## [Work order]
Look through the lines below and extract any with the word "cube".

*** Opening Material for the task ***

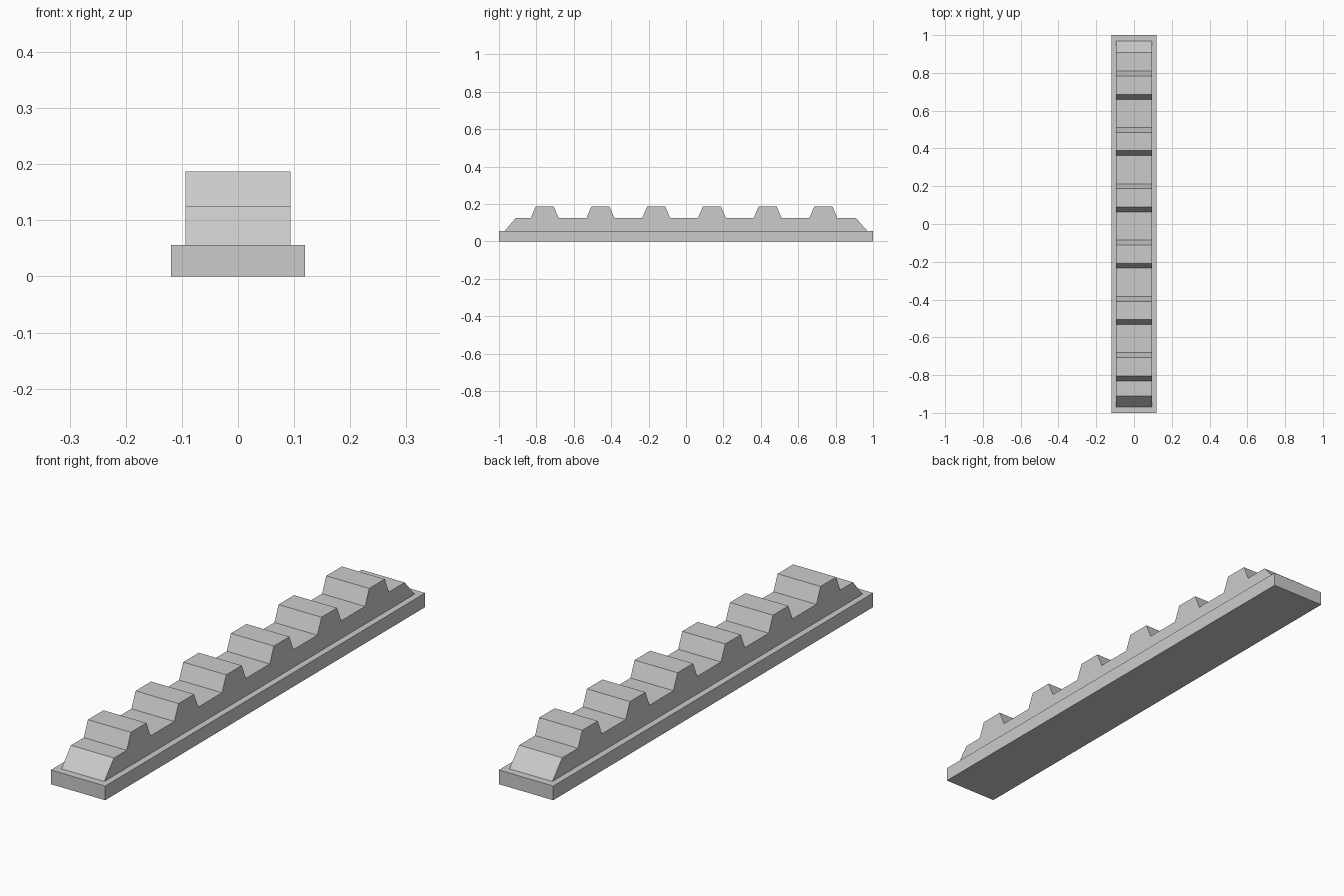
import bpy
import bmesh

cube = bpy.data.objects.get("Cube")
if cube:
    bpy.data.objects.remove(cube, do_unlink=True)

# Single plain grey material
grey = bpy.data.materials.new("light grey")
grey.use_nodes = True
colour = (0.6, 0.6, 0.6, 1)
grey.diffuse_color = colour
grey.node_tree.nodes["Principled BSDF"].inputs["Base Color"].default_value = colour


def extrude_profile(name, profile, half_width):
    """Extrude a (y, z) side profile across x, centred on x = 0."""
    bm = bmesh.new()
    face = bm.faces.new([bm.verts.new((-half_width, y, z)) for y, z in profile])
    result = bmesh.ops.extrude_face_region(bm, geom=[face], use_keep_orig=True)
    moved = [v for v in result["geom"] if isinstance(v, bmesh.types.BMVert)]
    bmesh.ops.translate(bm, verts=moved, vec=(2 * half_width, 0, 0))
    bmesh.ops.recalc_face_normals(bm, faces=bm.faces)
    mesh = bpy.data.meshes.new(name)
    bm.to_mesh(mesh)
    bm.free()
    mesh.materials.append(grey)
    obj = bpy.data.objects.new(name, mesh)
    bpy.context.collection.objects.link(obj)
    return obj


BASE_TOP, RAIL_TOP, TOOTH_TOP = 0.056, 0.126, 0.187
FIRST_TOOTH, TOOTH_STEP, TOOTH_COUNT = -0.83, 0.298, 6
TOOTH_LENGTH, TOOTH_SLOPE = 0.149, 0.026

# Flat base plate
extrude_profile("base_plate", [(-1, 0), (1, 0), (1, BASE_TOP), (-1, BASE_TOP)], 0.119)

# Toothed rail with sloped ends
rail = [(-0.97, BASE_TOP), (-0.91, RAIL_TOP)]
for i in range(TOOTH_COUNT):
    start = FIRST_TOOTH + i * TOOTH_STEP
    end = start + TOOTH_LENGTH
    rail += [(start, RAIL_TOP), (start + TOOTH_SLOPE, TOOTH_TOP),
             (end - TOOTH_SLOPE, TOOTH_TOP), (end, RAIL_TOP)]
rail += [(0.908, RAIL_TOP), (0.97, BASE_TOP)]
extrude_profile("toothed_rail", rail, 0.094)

*** Closing Material for the task ***

## [Solution]
cube = bpy.data.objects.get("Cube")
if cube:
    bpy.data.objects.remove(cube, do_unlink=True)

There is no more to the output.